Go through the data below and copy each line that includes "flat".
(Records provided)
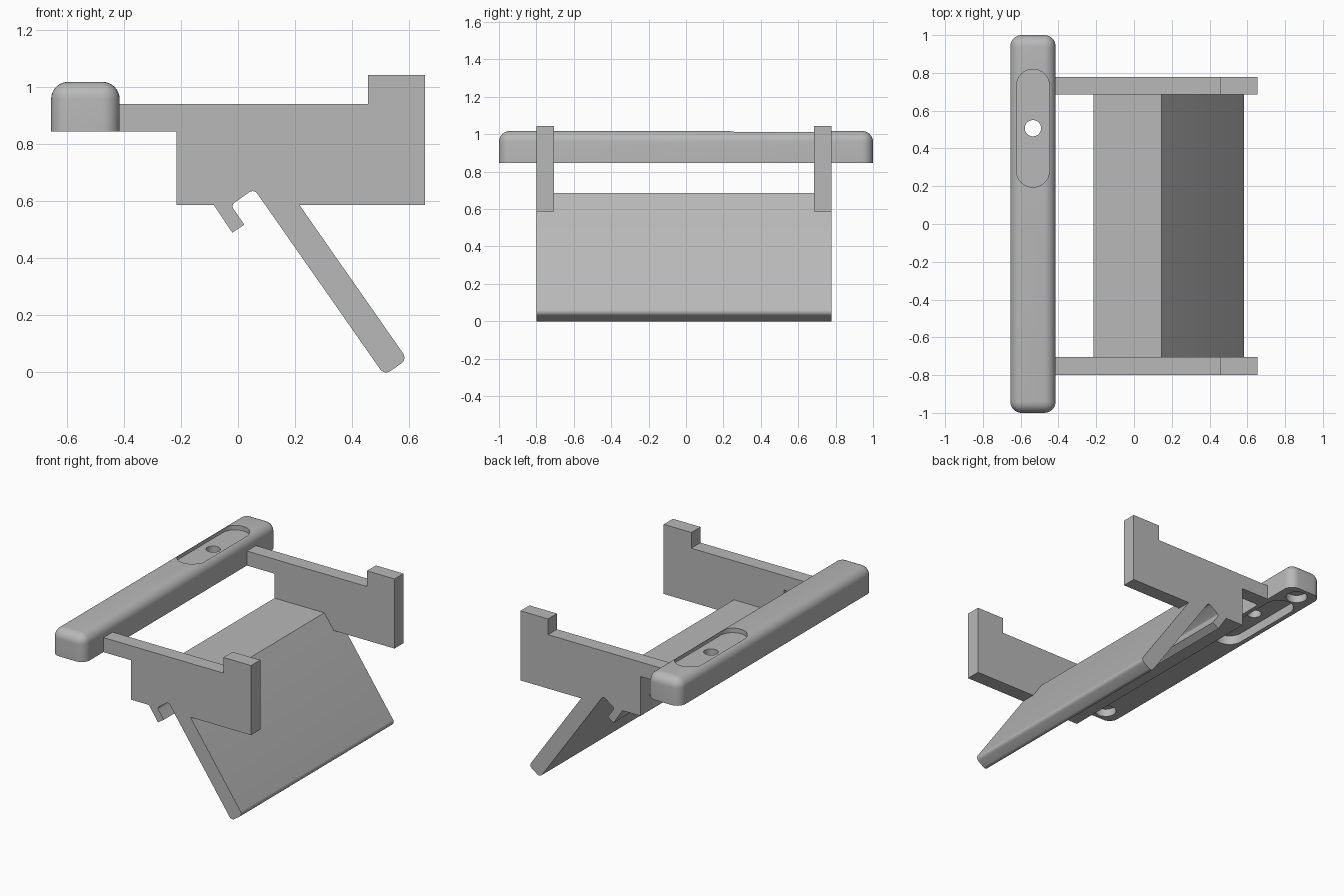
import bpy, bmesh, math
from mathutils import Vector

cube = bpy.data.objects.get("Cube")
if cube:
    bpy.data.objects.remove(cube, do_unlink=True)

grey = bpy.data.materials.new("plain_grey")
grey.use_nodes = True
COLOUR = (0.48, 0.48, 0.48, 1)
grey.diffuse_color = COLOUR
grey.node_tree.nodes["Principled BSDF"].inputs["Base Color"].default_value = COLOUR


def finish(name, bm):
    bmesh.ops.recalc_face_normals(bm, faces=bm.faces)
    mesh = bpy.data.meshes.new(name)
    bm.to_mesh(mesh)
    bm.free()
    mesh.materials.append(grey)
    ob = bpy.data.objects.new(name, mesh)
    bpy.context.collection.objects.link(ob)
    return ob


def rounded(points, steps=6):
    """Replace each (x, z, radius) corner by an arc; (x, z) corners stay sharp."""
    out = []
    for i, p in enumerate(points):
        c = Vector(p[:2])
        if len(p) == 2:
            out.append(c)
            continue
        a = (Vector(points[i - 1][:2]) - c).normalized()
        b = (Vector(points[(i + 1) % len(points)][:2]) - c).normalized()
        half = a.angle(b) / 2
        reach = p[2] / math.tan(half)
        centre = c + (a + b).normalized() * p[2] / math.sin(half)
        u, v = c + a * reach - centre, c + b * reach - centre
        total = u.angle(v)
        for k in range(steps + 1):
            t = k / steps
            out.append(centre + (u * math.sin((1 - t) * total)
                                 + v * math.sin(t * total)) / math.sin(total))
    return out


def prism(name, points, y0, y1):
    """Extrude an x-z outline along y."""
    bm = bmesh.new()
    face = bm.faces.new([bm.verts.new((p.x, y0, p.y)) for p in rounded(points)])
    new = bmesh.ops.extrude_face_region(bm, geom=[face])["geom"]
    bmesh.ops.translate(bm, vec=(0, y1 - y0, 0),
                        verts=[g for g in new if isinstance(g, bmesh.types.BMVert)])
    return finish(name, bm)


def slot(y, radius, straight, z0, z1, n=24):
    """Upright round-ended cutter centred on the rail."""
    bm = bmesh.new()
    ring = []
    for sign in (1, -1) if straight else (1,):
        count = n + 1 if straight else 2 * n
        for k in range(count):
            ang = math.pi * k / n + (0 if sign > 0 else math.pi)
            ring.append(bm.verts.new((RAIL_X + radius * math.cos(ang),
                                      y + sign * straight + radius * math.sin(ang), z0)))
    new = bmesh.ops.extrude_face_region(bm, geom=[bm.faces.new(ring)])["geom"]
    bmesh.ops.translate(bm, vec=(0, 0, z1 - z0),
                        verts=[g for g in new if isinstance(g, bmesh.types.BMVert)])
    return finish("cutter", bm)


def combine(target, other, operation):
    mod = target.modifiers.new("combine", "BOOLEAN")
    mod.operation, mod.solver, mod.object = operation, "EXACT", other
    bpy.ops.object.select_all(action="DESELECT")
    bpy.context.view_layer.objects.active = target
    target.select_set(True)
    bpy.ops.object.modifier_apply(modifier=mod.name)
    bpy.data.objects.remove(other, do_unlink=True)


def smooth(ob):
    bpy.ops.object.select_all(action="DESELECT")
    bpy.context.view_layer.objects.active = ob
    ob.select_set(True)
    bpy.ops.object.shade_smooth_by_angle(angle=math.radians(32))


# Shared lower outline: hook, notch and sloping flap
lower = [(-0.215, 0.587), (-0.085, 0.587), (-0.02, 0.49), (0.022, 0.518),
         (-0.025, 0.586, 0.015), (0.056, 0.643, 0.02), (0.513, -0.01, 0.025),
         (0.593, 0.046, 0.025), (0.215, 0.587)]

# Side brackets: arm to the rail, plate and raised stop
side = lower + [(0.655, 0.587), (0.655, 1.043), (0.455, 1.043), (0.455, 0.94),
                (-0.415, 0.94), (-0.415, 0.845), (-0.215, 0.845)]
# Panel between the brackets: flat deck running into the flap
panel = lower + [(0.146, 0.685), (-0.215, 0.685)]

frame = prism("bracket_frame", panel, -0.705, 0.685)
combine(frame, prism("front_bracket", side, -0.8, -0.705), "UNION")
combine(frame, prism("back_bracket", side, 0.685, 0.778), "UNION")
smooth(frame)

# Rail: bar with rounded top and corners, flat underside
RAIL_X, BOTTOM, TOP = -0.535, 0.845, 1.018
bm = bmesh.new()
bmesh.ops.create_cube(bm, size=1)
for v in bm.verts:
    v.co = (RAIL_X + v.co.x * 0.24, v.co.y * 2, BOTTOM if v.co.z < 0 else TOP)
edges = [e for e in bm.edges if max(v.co.z for v in e.verts) > BOTTOM + 0.01]
bmesh.ops.bevel(bm, geom=edges, offset=0.06, offset_type="OFFSET", segments=8,
                profile=0.5, affect="EDGES")
rail = finish("rail", bm)

# Pockets above and below, through hole and two round recesses
POCKET_Y = 0.507
combine(rail, slot(POCKET_Y, 0.087, 0.225, TOP - 0.03, TOP + 0.1), "DIFFERENCE")
combine(rail, slot(POCKET_Y, 0.09, 0.235, BOTTOM - 0.1, BOTTOM + 0.06), "DIFFERENCE")
combine(rail, slot(POCKET_Y, 0.043, 0, BOTTOM - 0.1, TOP + 0.1), "DIFFERENCE")
for end in (-0.91, 0.91):
    combine(rail, slot(end, 0.065, 0, BOTTOM - 0.1, BOTTOM + 0.05), "DIFFERENCE")
smooth(rail)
(End Records provided)
• _Output for this exercise_:
# Panel between the brackets: flat deck running into the flap
# Rail: bar with rounded top and corners, flat underside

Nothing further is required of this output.